[Provided entries]

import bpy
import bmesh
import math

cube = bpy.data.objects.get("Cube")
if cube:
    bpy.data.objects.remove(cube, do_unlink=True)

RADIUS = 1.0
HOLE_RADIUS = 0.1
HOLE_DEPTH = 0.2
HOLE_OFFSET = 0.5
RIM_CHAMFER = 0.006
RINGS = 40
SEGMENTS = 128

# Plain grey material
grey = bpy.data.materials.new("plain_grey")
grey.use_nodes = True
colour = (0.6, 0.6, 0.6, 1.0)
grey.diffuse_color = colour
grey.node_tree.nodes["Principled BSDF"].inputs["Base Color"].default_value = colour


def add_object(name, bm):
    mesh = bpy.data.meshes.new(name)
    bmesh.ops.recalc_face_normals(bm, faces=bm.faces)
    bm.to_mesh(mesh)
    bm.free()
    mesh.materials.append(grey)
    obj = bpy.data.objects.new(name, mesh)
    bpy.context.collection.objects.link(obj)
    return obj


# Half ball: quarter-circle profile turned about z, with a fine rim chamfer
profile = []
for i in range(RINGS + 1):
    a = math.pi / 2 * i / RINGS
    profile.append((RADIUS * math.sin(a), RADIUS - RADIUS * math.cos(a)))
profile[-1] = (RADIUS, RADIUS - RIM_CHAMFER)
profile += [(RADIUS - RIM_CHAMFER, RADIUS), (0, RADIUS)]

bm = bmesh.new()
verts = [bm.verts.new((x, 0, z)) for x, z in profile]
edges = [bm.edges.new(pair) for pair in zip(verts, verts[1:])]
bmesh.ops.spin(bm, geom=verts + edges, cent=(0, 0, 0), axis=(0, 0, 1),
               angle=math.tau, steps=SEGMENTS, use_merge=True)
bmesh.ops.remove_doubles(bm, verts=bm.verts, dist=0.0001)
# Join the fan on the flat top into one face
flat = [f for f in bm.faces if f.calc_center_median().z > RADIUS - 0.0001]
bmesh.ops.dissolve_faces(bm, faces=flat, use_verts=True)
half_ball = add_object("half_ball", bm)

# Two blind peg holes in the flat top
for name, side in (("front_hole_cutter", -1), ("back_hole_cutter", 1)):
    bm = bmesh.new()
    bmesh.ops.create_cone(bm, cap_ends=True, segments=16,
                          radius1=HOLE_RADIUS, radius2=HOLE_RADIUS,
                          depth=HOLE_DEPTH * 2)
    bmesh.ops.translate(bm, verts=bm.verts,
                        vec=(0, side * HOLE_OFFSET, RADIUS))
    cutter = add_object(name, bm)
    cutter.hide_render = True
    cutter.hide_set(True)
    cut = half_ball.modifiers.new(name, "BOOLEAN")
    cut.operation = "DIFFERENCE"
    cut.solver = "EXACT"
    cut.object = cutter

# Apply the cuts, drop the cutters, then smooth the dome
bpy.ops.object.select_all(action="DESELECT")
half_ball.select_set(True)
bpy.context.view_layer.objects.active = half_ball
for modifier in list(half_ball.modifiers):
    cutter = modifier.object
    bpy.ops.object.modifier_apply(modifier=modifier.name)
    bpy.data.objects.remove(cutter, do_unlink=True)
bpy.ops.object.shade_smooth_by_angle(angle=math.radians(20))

[Task to complete] Please go through the listing and return each line that has "profile" in it.

[The answer]
# Half ball: quarter-circle profile turned about z, with a fine rim chamfer
profile = []
    profile.append((RADIUS * math.sin(a), RADIUS - RADIUS * math.cos(a)))
profile[-1] = (RADIUS, RADIUS - RIM_CHAMFER)
profile += [(RADIUS - RIM_CHAMFER, RADIUS), (0, RADIUS)]
verts = [bm.verts.new((x, 0, z)) for x, z in profile]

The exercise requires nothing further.